It hasn’t always been this way, however, despite the limited historical retention of the average American adult. Back in the 1930s and 1940s, the concept of such random, meaningless violence had yet to take hold. This is not to say that such things didn’t happen; it is just that there was nothing like the modern fascination with such killings during those times. This is why the few examples of serial killers that occurred during the early part of the century have retained an aura of mystery and awe. “How could such things be?” our predecessors would say never realizing that modern man would one day be able to simply shake his head and move on. Names like Jack the Ripper, Peter Kurten, and Ed Gein continue to attract attention and study. Even such lesser known cases as the Cleveland Torso Murders have become fodder for revision and repackaging as entertainment.

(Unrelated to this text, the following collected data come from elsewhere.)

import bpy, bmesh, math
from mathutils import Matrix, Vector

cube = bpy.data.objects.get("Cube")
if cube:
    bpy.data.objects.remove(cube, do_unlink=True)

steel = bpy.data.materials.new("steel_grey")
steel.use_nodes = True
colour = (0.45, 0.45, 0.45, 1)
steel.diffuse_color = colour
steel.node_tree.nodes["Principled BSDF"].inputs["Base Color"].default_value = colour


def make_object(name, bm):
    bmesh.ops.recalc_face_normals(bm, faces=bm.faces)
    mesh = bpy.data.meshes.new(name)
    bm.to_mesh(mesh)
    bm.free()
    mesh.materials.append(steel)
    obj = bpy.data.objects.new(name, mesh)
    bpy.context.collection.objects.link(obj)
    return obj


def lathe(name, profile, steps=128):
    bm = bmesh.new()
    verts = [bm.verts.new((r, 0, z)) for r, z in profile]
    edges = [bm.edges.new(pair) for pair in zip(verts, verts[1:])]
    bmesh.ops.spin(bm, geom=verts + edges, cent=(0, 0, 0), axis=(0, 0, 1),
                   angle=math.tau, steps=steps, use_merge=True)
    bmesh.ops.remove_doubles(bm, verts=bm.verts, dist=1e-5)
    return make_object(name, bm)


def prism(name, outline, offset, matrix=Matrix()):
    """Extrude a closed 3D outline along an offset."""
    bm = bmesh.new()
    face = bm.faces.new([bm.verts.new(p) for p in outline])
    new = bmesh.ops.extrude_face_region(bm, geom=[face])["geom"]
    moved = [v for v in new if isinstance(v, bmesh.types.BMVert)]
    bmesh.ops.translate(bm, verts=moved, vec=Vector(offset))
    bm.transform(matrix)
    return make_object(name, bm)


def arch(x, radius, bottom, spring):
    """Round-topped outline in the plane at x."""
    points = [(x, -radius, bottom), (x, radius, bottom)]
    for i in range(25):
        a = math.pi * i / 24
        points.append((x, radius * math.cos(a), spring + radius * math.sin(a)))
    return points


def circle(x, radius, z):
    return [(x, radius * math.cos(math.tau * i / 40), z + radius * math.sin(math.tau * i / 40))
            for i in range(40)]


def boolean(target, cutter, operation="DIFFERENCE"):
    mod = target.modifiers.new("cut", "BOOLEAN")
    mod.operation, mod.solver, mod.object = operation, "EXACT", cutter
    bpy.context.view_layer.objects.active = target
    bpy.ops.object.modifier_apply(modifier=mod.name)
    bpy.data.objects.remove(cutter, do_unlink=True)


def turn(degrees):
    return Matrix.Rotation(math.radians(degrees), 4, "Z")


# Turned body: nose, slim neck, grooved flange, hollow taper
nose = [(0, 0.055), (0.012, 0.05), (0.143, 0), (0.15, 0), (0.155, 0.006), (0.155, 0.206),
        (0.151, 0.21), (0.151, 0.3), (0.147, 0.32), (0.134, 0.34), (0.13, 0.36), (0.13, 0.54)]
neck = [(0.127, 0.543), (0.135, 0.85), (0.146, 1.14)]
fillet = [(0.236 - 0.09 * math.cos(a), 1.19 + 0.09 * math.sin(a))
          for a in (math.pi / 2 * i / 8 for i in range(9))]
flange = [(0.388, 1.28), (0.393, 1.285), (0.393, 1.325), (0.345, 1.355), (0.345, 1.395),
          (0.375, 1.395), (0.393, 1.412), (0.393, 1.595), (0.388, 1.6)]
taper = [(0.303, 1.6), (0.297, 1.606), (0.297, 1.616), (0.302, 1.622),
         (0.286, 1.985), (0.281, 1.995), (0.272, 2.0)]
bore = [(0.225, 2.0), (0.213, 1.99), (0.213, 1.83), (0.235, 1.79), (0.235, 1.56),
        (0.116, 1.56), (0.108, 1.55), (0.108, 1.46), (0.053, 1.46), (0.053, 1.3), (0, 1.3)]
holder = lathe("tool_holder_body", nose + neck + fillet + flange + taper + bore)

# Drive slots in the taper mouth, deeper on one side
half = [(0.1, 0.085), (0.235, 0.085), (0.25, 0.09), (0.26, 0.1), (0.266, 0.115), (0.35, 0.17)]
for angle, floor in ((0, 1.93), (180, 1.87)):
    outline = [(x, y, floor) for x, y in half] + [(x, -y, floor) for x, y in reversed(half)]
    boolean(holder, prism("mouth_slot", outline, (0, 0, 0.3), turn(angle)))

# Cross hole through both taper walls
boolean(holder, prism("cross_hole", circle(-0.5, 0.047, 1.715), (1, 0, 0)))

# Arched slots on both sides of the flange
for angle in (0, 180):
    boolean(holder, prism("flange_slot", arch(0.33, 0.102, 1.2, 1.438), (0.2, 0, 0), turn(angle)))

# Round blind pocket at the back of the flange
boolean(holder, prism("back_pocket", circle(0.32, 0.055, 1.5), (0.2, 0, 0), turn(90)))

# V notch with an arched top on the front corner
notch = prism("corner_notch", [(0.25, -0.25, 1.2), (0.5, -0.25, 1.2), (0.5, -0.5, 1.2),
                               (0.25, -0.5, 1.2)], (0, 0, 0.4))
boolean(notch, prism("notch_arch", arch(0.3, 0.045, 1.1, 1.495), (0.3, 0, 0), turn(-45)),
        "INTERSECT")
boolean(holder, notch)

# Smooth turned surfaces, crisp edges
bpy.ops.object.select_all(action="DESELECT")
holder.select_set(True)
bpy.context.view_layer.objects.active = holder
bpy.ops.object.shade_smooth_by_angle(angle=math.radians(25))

Which brings us to the graphic novel Torso, written by Brian Michael Bendis and illustrated by Marc Andreyko. Probably the most remarkable aspect of this graphic novel is that it has taken this long to showcase this idea. After all, the Cleveland Torso Murders have everything needed to make blockbuster entertainment: gruesome murders, a determined hero, high-level corruption, insanity, and cover-ups. Like the Jack the Ripper case, the Cleveland Torso Murders have developed their own mythology, and that primarily is what this novel explores. The actual facts of the case are simple. After his success against Al Capone in Chicago, Eliot Ness became the Safety Director for the city of Cleveland and promised to clean up the town. Despite his reluctance, he was forced to become involved in the investigation of several particularly nasty murders. Unable to bring the case to a visible conclusion, Ness lost his political power and eventually a bid for Mayor. As a result, Ness retired from public life and died a few years later before television would make him a household name with The Untouchables. The case, however, would live on. Because it was unsolved, the case has spawned several interesting theories over the years involving everything from an insane murderer protected by high-level political power to another infamously unsolved case, The Black Dahlia murder in Los Angeles.

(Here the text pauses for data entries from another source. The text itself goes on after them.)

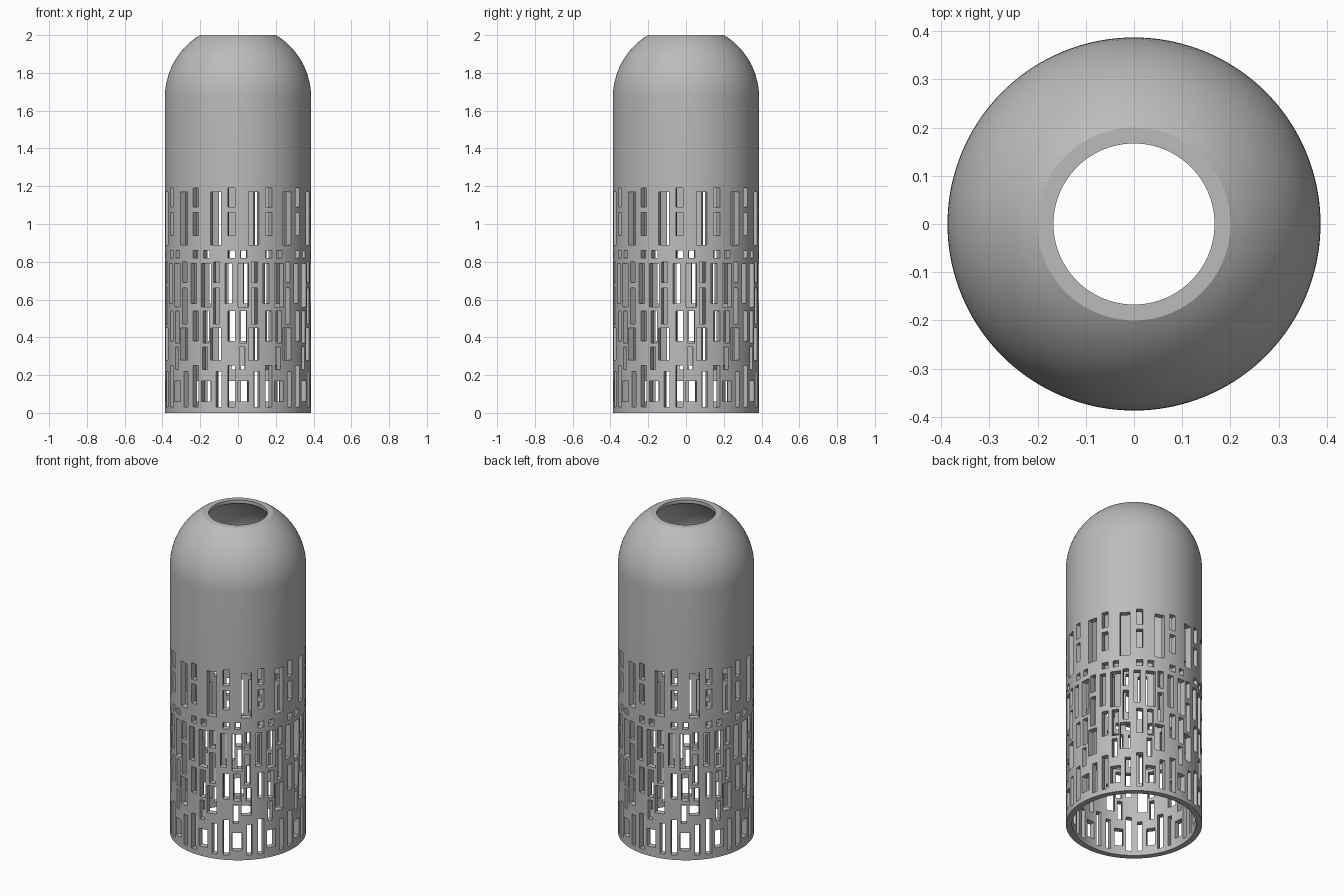
import bpy, bmesh, math

if "Cube" in bpy.data.objects:
    bpy.data.objects.remove(bpy.data.objects["Cube"])

R_OUT, R_IN = 0.387, 0.352       # wall radii
DOME_Z, TOP_Z = 1.67, 2.0
HOLE_R, RIM_R = 0.167, 0.2
REPEATS, SECTOR = 12, 30.0

# Slots of one 30 degree sector: centre angle (from front), width, bottom, top
SLOTS = [
    (12.3, 8.4, 0.89, 1.17), (-5.2, 5.4, 1.09, 1.19), (-5.2, 5.4, 0.94, 1.06),
    (-5.2, 5.4, 0.82, 0.86), (4.4, 5.0, 0.82, 0.86),
    (4.2, 8.4, 0.56, 0.79), (-7.4, 5.4, 0.58, 0.79),
    (13.0, 5.0, 0.69, 0.80), (13.0, 5.0, 0.47, 0.66),
    (12.3, 8.4, 0.28, 0.45), (-5.2, 5.4, 0.38, 0.54), (4.0, 5.4, 0.37, 0.54),
    (3.2, 4.4, 0.23, 0.35),
    (-5.2, 5.4, 0.03, 0.25), (4.2, 8.4, 0.06, 0.17), (14.7, 4.4, 0.03, 0.22),
]
START = -12.0                    # sector start angle


def edges(values, step):
    """Sorted unique values with wide gaps subdivided."""
    vals = sorted(set(round(v, 4) for v in values))
    out = []
    for a, b in zip(vals, vals[1:]):
        n = max(1, math.ceil((b - a) / step - 1e-6))
        out += [a + (b - a) * k / n for k in range(n)]
    return out + [vals[-1]]


# Grid lines follow the slot borders
angle_lines = [START, START + SECTOR]
height_lines = [0.0, 1.19, DOME_Z]
for c, w, z0, z1 in SLOTS:
    angle_lines += [c - w / 2, c + w / 2]
    height_lines += [z0, z1]
sector = edges(angle_lines, 3.0)[:-1]
sector_end = sector[1:] + [START + SECTOR]
angles = [a + SECTOR * k for k in range(REPEATS) for a in sector]
middles = [(a + b) / 2 for a, b in zip(sector, sector_end)]

# Outer and inner profile: straight wall, dome, flat rim around the hole
heights = edges(height_lines, 0.5)
outer = [(R_OUT, z) for z in heights]
inner = [(R_IN, z) for z in heights]
end_out, end_in = math.acos(RIM_R / R_OUT), math.acos(HOLE_R / R_IN)
for k in range(1, 15):
    t = k / 14
    outer.append((R_OUT * math.cos(end_out * t), DOME_Z + R_OUT * math.sin(end_out * t)))
    inner.append((R_IN * math.cos(end_in * t * 0.98), DOME_Z + R_IN * math.sin(end_in * t * 0.98)))
outer[-1] = (RIM_R, TOP_Z)
outer.append((HOLE_R, TOP_Z))
inner.append((HOLE_R, DOME_Z + R_IN * math.sin(end_in)))

bm = bmesh.new()


def sheet(profile):
    return [[bm.verts.new((r * math.sin(math.radians(a)), -r * math.cos(math.radians(a)), z))
             for a in angles] for r, z in profile]


out_v, in_v = sheet(outer), sheet(inner)
rows, cols = len(outer) - 1, len(angles)


def solid(i, j):
    if i < 0 or i >= rows:
        return False
    if i >= len(heights) - 1:
        return True
    z = (heights[i] + heights[i + 1]) / 2
    a = middles[j % len(middles)]
    return not any(abs(a - c) < w / 2 and z0 < z < z1 for c, w, z0, z1 in SLOTS)


# Both skins, plus thickness faces wherever a cell borders an opening
for i in range(rows):
    for j in range(cols):
        if not solid(i, j):
            continue
        k = (j + 1) % cols
        corners = [(i, j), (i, k), (i + 1, k), (i + 1, j)]
        bm.faces.new([out_v[p][q] for p, q in corners])
        bm.faces.new([in_v[p][q] for p, q in reversed(corners)])
        neighbours = [(i - 1, j), (i, k), (i + 1, j), (i, (j - 1) % cols)]
        for n, (ni, nj) in enumerate(neighbours):
            if not solid(ni, nj):
                (p, q), (s, t) = corners[n], corners[(n + 1) % 4]
                bm.faces.new([out_v[s][t], out_v[p][q], in_v[p][q], in_v[s][t]])
bmesh.ops.delete(bm, geom=[v for v in bm.verts if not v.link_faces], context='VERTS')

mesh = bpy.data.meshes.new("perforated_domed_sleeve")
bm.to_mesh(mesh)
bm.free()
sleeve = bpy.data.objects.new("perforated_domed_sleeve", mesh)
bpy.context.collection.objects.link(sleeve)

grey = bpy.data.materials.new("plain_grey")
grey.diffuse_color = (0.5, 0.5, 0.5, 1.0)
grey.use_nodes = True
grey.node_tree.nodes["Principled BSDF"].inputs["Base Color"].default_value = grey.diffuse_color
mesh.materials.append(grey)

bpy.context.view_layer.objects.active = sleeve
sleeve.select_set(True)
bpy.ops.object.shade_smooth_by_angle(angle=math.radians(30))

Torso ranks with From Hell as one of the best graphic novel adaptations of a real-life murder case. It is interesting, intriguing, and inspired. Like Alan Moore and his Jack the Ripper opus, From Hell, Bendis takes information from several places, blends in various theories and themes, and comes out with something quite original. Ness is a good man embroiled in events beyond his control even as he is drawn into a case he has no desire to pursue. The powers behind Cleveland have their own agenda that does not include Ness’ interference, especially as he gets closer and closer to their protected positions. The murders themselves become secondary as they are only the catalyst to bring all these elements together. So the murderer, in all his insane glory, is unimportant, becoming more of a tool for each side. He is a club that the conspiracy uses to disgrace Ness while, should Ness solve the case, the killer becomes a press bonanza that would catapult Ness into the big-time political arena.

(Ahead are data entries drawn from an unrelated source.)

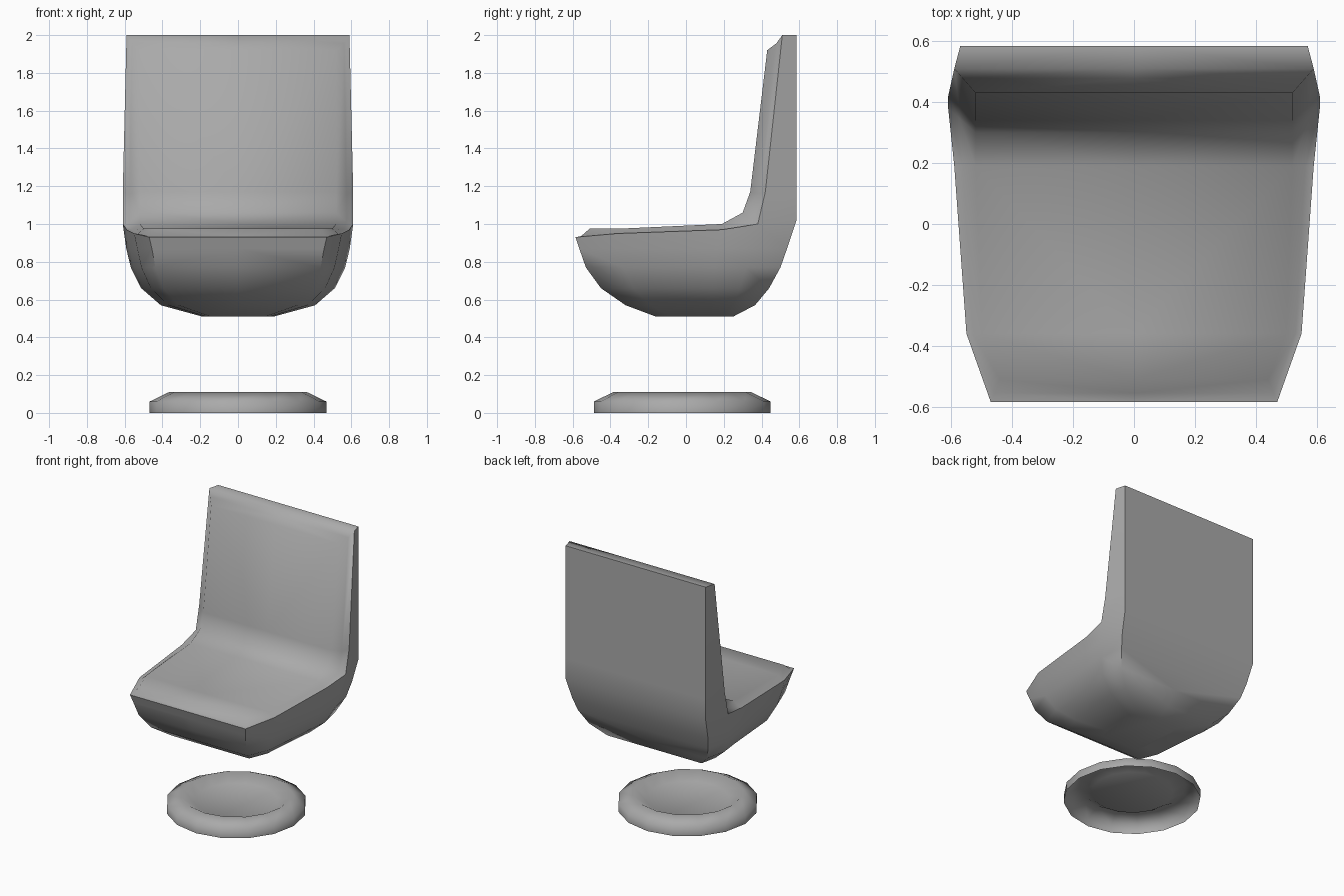
import bpy, bmesh, math
from mathutils import Vector

cube = bpy.data.objects.get("Cube")
if cube:
    bpy.data.objects.remove(cube, do_unlink=True)

grey = bpy.data.materials.new("plain grey")
grey.use_nodes = True
grey.diffuse_color = (0.4, 0.4, 0.4, 1)
grey.node_tree.nodes["Principled BSDF"].inputs["Base Color"].default_value = grey.diffuse_color


def center(point):
    """Same point moved onto the symmetry plane."""
    return Vector((0, point.y, point.z))


def strip(bm, row_a, row_b):
    """Join two rows of points with quads."""
    for i in range(len(row_a) - 1):
        corners = [row_a[i], row_a[i + 1], row_b[i + 1], row_b[i]]
        points = []
        for corner in corners:
            if corner not in points:
                points.append(corner)
        if len(points) > 2:
            bm.faces.new([bm.verts.new(p) for p in points])


def finish(bm, name, angle):
    """Weld, orient, shade and colour a part."""
    bmesh.ops.remove_doubles(bm, verts=bm.verts[:], dist=0.001)
    bmesh.ops.recalc_face_normals(bm, faces=bm.faces[:])
    mesh = bpy.data.meshes.new(name)
    bm.to_mesh(mesh)
    bm.free()
    obj = bpy.data.objects.new(name, mesh)
    bpy.context.collection.objects.link(obj)
    mesh.materials.append(grey)
    bpy.ops.object.select_all(action='DESELECT')
    obj.select_set(True)
    bpy.context.view_layer.objects.active = obj
    bpy.ops.object.shade_smooth_by_angle(angle=math.radians(angle))
    return obj


# Seat shell, left half: cushion edge and outer rail from front lip to back top
cushion = [Vector(p) for p in ((.44, -.51, .975), (.5, -.36, .975), (.52, .19, 1),
                               (.52, .3, 1.06), (.52, .34, 1.17), (.52, .43, 1.92))]
rail = [Vector(p) for p in ((.47, -.585, .93), (.55, -.36, .95), (.59, .19, .97),
                            (.61, .38, 1), (.61, .42, 1.17), (.59, .51, 2))]
groove = [a.lerp(b, .6) - Vector((0, 0, .012)) for a, b in zip(cushion, rail)]
spine = [Vector((.57, .585, z)) for z in (1.02, 1.17, 2)]

shell = bmesh.new()
strip(shell, [center(p) for p in cushion], cushion)
strip(shell, cushion, groove)
strip(shell, groove, rail)

# Front lip, top edge and rear panel
for end in (0, -1):
    lip = [cushion[end], groove[end], rail[end]]
    strip(shell, lip, [center(p) for p in lip])
strip(shell, rail[3:], spine)
strip(shell, spine, [center(p) for p in spine])
strip(shell, [rail[-1], spine[-1]], [center(rail[-1]), center(spine[-1])])

# Bowl: the rim shrinks level by level (height, width scale, front y, back y)
rim = rail[:4] + [spine[0]]
ring = [center(rim[0])] + rim + [center(rim[-1])]
upper = ring
for z, scale, front, back in ((.87, .97, -.565, .535), (.77, .93, -.53, .5),
                              (.66, .84, -.45, .44), (.57, .67, -.32, .365),
                              (.51, .31, -.16, .25)):
    lower = []
    for p in ring:
        t = (p.y - ring[0].y) / (ring[-1].y - ring[0].y)
        lower.append(Vector((p.x * scale, front + t * (back - front), z)))
    strip(shell, upper, lower)
    upper = lower
shell.faces.new([shell.verts.new(p) for p in upper])

# Mirror to the right half
bmesh.ops.remove_doubles(shell, verts=shell.verts[:], dist=0.001)
bmesh.ops.mirror(shell, geom=shell.verts[:] + shell.edges[:] + shell.faces[:],
                 axis='X', merge_dist=0.001)
finish(shell, "seat_shell", 60)

# Floor base: open turned dish with a sunken middle disc
base = bmesh.new()
SIDES = 16
rings = []
for radius, z in ((.468, 0), (.468, .06), (.365, .11), (.28, .06)):
    turn = [i * math.tau / SIDES for i in range(SIDES + 1)]
    rings.append([Vector((radius * math.cos(a), radius * math.sin(a) - .02, z)) for a in turn])
for outer, inner in zip(rings, rings[1:]):
    strip(base, outer, inner)
base.faces.new([base.verts.new(p) for p in rings[-1][:-1]])
finish(base, "floor_base", 70)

It is a case that cannot, must not, and will not be solved, providing the primary frustration behind the novel. The inability to affect change against impossible odds drives the bulk of the story. Evil exists in many forms and is not as easily recognizable as the standard ‘serial killer’ stereotype. Are the greedy politicians as evil as the murderer? What of the rich social family that protects the killer Are they evil because of the protection their wealth and power provides? Is evil merely the taking of life, or is it also the preventing of justice and moral rights? These are just a few of the themes running underneath the narrative of Torso, and, in the end of the story as in life, there is no clear-cut answer. Ness knows the killer but cannot publicly state it. Power is used selfishly and as a shield. At the last, the only certainty is that people died and that is the only thing anyone can agree on. The irony, of course, is that the victims themselves become forgotten and unimportant; they are the pawns of both good and evil, becoming nothing more than numbers on a score sheet. Perhaps that is the curse of ‘serial killers’ syndrome we become interested only in the ‘high score,’ ignoring the human cost behind each number. By the end, we are all Eliot Ness, beaten down by impossible odds and unwinnable fights, fading into the darkness that lies waiting all around us; it waits for us to lie down because there is nothing left to be done.